#### Source material ####
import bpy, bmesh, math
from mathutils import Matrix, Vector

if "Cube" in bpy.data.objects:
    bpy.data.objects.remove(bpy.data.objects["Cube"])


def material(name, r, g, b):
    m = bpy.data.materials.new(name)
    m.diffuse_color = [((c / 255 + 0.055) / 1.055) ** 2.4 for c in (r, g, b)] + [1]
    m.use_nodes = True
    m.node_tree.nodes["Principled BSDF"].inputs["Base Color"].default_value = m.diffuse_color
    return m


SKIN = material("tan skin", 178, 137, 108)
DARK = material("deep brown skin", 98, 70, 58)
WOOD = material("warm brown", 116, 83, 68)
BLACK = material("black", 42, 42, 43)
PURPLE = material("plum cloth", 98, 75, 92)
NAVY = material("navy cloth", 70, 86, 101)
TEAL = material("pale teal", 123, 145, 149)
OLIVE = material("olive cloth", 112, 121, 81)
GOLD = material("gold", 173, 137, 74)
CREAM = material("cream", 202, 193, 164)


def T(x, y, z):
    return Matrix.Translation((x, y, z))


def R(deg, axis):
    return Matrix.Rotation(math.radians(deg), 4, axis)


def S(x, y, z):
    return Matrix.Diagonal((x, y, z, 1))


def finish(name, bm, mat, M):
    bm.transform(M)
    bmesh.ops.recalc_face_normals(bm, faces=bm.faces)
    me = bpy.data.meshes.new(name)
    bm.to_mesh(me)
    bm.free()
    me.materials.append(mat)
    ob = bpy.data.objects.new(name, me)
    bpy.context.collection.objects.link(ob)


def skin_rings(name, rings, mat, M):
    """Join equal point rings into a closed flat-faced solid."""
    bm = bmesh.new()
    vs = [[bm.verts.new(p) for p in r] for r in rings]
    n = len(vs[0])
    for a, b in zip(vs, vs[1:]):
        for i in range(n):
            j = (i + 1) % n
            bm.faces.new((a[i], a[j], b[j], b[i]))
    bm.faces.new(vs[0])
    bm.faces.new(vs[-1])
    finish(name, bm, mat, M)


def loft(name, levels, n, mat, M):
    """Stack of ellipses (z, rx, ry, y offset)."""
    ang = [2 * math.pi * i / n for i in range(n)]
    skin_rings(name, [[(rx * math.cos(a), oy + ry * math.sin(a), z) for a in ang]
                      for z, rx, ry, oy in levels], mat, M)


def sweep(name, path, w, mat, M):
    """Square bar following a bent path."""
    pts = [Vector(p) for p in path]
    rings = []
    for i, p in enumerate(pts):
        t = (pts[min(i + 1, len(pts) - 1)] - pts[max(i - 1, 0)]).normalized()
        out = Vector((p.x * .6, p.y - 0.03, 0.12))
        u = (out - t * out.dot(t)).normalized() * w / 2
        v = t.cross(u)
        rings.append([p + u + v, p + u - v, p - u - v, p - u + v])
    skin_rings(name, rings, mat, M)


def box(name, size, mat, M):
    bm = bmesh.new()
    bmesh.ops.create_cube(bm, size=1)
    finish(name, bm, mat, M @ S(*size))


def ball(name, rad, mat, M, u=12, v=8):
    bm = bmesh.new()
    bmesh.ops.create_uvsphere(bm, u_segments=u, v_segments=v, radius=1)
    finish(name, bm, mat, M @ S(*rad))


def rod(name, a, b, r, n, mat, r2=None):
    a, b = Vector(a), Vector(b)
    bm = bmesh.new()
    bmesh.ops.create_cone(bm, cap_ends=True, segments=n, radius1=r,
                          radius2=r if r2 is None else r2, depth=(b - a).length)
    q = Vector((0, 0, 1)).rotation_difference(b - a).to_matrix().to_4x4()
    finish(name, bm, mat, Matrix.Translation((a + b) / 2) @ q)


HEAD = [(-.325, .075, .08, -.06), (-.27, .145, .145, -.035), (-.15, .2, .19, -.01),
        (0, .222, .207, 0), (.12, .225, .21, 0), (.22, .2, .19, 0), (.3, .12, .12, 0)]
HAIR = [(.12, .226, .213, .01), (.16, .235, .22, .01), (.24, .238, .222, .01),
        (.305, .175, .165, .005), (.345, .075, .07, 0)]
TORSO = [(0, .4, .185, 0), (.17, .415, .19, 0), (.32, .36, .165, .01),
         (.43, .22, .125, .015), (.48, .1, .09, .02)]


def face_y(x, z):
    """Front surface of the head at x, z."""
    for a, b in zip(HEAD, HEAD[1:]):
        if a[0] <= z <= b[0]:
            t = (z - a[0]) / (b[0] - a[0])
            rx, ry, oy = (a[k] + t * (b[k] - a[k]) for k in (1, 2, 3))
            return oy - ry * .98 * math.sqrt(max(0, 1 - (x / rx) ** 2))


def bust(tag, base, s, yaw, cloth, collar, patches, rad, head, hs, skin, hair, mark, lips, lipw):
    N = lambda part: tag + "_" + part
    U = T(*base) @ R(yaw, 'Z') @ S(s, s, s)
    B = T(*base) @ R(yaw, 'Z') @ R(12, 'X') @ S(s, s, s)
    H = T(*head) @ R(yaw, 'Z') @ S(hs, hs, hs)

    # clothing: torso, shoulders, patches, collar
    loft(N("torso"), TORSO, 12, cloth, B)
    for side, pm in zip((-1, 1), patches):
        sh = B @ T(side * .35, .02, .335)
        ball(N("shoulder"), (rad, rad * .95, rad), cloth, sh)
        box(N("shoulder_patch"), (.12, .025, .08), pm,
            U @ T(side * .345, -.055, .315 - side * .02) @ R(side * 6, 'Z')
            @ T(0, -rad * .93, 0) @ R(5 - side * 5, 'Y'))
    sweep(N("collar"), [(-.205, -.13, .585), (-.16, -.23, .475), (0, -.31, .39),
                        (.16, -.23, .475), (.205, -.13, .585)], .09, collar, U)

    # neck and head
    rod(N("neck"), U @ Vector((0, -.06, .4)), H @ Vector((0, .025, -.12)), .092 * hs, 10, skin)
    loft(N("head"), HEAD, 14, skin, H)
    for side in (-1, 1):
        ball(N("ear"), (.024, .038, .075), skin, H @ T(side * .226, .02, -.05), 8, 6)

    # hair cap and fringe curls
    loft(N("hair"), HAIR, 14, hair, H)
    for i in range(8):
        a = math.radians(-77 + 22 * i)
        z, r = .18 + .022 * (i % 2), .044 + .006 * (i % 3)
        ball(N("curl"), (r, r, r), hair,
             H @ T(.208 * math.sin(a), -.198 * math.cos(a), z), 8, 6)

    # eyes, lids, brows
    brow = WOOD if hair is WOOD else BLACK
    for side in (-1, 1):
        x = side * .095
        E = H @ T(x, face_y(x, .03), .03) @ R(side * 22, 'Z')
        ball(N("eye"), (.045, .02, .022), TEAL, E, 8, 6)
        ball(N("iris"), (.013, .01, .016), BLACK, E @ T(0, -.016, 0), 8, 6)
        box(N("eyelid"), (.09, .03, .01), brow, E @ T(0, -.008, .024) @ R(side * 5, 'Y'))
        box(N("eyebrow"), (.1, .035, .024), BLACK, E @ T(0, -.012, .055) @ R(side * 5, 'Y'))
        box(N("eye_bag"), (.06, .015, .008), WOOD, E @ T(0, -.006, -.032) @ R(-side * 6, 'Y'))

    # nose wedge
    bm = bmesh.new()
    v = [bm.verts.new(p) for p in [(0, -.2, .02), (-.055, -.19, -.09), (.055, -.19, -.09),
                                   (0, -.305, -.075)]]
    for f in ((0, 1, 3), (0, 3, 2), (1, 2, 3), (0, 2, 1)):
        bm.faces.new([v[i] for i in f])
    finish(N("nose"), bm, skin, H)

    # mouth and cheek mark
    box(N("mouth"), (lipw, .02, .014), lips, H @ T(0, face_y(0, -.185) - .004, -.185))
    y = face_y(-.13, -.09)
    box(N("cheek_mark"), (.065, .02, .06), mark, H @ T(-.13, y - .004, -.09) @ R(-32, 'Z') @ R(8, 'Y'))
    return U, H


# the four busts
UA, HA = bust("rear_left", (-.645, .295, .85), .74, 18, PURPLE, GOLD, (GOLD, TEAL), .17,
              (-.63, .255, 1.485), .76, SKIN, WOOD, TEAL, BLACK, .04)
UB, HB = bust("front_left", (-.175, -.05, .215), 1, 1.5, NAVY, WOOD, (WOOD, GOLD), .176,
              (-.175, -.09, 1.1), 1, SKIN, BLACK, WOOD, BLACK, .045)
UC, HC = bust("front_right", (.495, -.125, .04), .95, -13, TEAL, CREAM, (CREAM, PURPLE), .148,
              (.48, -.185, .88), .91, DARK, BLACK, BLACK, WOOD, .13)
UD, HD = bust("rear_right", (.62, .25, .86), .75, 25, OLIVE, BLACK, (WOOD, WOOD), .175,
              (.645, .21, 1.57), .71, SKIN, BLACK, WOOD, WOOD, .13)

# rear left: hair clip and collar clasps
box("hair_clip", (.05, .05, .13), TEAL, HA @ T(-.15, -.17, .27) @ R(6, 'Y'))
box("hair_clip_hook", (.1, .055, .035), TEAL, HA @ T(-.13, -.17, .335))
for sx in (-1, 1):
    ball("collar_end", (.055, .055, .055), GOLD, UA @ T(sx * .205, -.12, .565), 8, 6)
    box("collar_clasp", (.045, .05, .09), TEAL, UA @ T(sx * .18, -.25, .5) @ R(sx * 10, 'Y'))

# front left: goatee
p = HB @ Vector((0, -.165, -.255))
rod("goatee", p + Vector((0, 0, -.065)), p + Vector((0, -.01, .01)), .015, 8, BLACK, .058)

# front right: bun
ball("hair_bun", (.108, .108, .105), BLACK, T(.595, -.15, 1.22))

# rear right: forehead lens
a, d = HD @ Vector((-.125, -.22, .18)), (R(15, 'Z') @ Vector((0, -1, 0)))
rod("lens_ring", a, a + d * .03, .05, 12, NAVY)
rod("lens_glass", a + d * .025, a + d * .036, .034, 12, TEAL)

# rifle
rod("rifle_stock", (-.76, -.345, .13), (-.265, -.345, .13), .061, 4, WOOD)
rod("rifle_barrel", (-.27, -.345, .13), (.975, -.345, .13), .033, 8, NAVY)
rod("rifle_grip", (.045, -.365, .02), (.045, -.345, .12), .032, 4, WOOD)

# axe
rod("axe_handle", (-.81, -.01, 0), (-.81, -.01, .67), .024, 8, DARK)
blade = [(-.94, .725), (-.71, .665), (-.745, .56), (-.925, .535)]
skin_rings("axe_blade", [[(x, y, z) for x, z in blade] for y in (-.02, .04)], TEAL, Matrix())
####
Your instructions —
Above are the records; from them, give again exactly the lines from the one containing "return oy - ry" to the one containing "-.016, 0), 8, 6)", both lines included, and nothing more.

Answer to this problem —
            return oy - ry * .98 * math.sqrt(max(0, 1 - (x / rx) ** 2))


def bust(tag, base, s, yaw, cloth, collar, patches, rad, head, hs, skin, hair, mark, lips, lipw):
    N = lambda part: tag + "_" + part
    U = T(*base) @ R(yaw, 'Z') @ S(s, s, s)
    B = T(*base) @ R(yaw, 'Z') @ R(12, 'X') @ S(s, s, s)
    H = T(*head) @ R(yaw, 'Z') @ S(hs, hs, hs)

    # clothing: torso, shoulders, patches, collar
    loft(N("torso"), TORSO, 12, cloth, B)
    for side, pm in zip((-1, 1), patches):
        sh = B @ T(side * .35, .02, .335)
        ball(N("shoulder"), (rad, rad * .95, rad), cloth, sh)
        box(N("shoulder_patch"), (.12, .025, .08), pm,
            U @ T(side * .345, -.055, .315 - side * .02) @ R(side * 6, 'Z')
            @ T(0, -rad * .93, 0) @ R(5 - side * 5, 'Y'))
    sweep(N("collar"), [(-.205, -.13, .585), (-.16, -.23, .475), (0, -.31, .39),
                        (.16, -.23, .475), (.205, -.13, .585)], .09, collar, U)

    # neck and head
    rod(N("neck"), U @ Vector((0, -.06, .4)), H @ Vector((0, .025, -.12)), .092 * hs, 10, skin)
    loft(N("head"), HEAD, 14, skin, H)
    for side in (-1, 1):
        ball(N("ear"), (.024, .038, .075), skin, H @ T(side * .226, .02, -.05), 8, 6)

    # hair cap and fringe curls
    loft(N("hair"), HAIR, 14, hair, H)
    for i in range(8):
        a = math.radians(-77 + 22 * i)
        z, r = .18 + .022 * (i % 2), .044 + .006 * (i % 3)
        ball(N("curl"), (r, r, r), hair,
             H @ T(.208 * math.sin(a), -.198 * math.cos(a), z), 8, 6)

    # eyes, lids, brows
    brow = WOOD if hair is WOOD else BLACK
    for side in (-1, 1):
        x = side * .095
        E = H @ T(x, face_y(x, .03), .03) @ R(side * 22, 'Z')
        ball(N("eye"), (.045, .02, .022), TEAL, E, 8, 6)
        ball(N("iris"), (.013, .01, .016), BLACK, E @ T(0, -.016, 0), 8, 6)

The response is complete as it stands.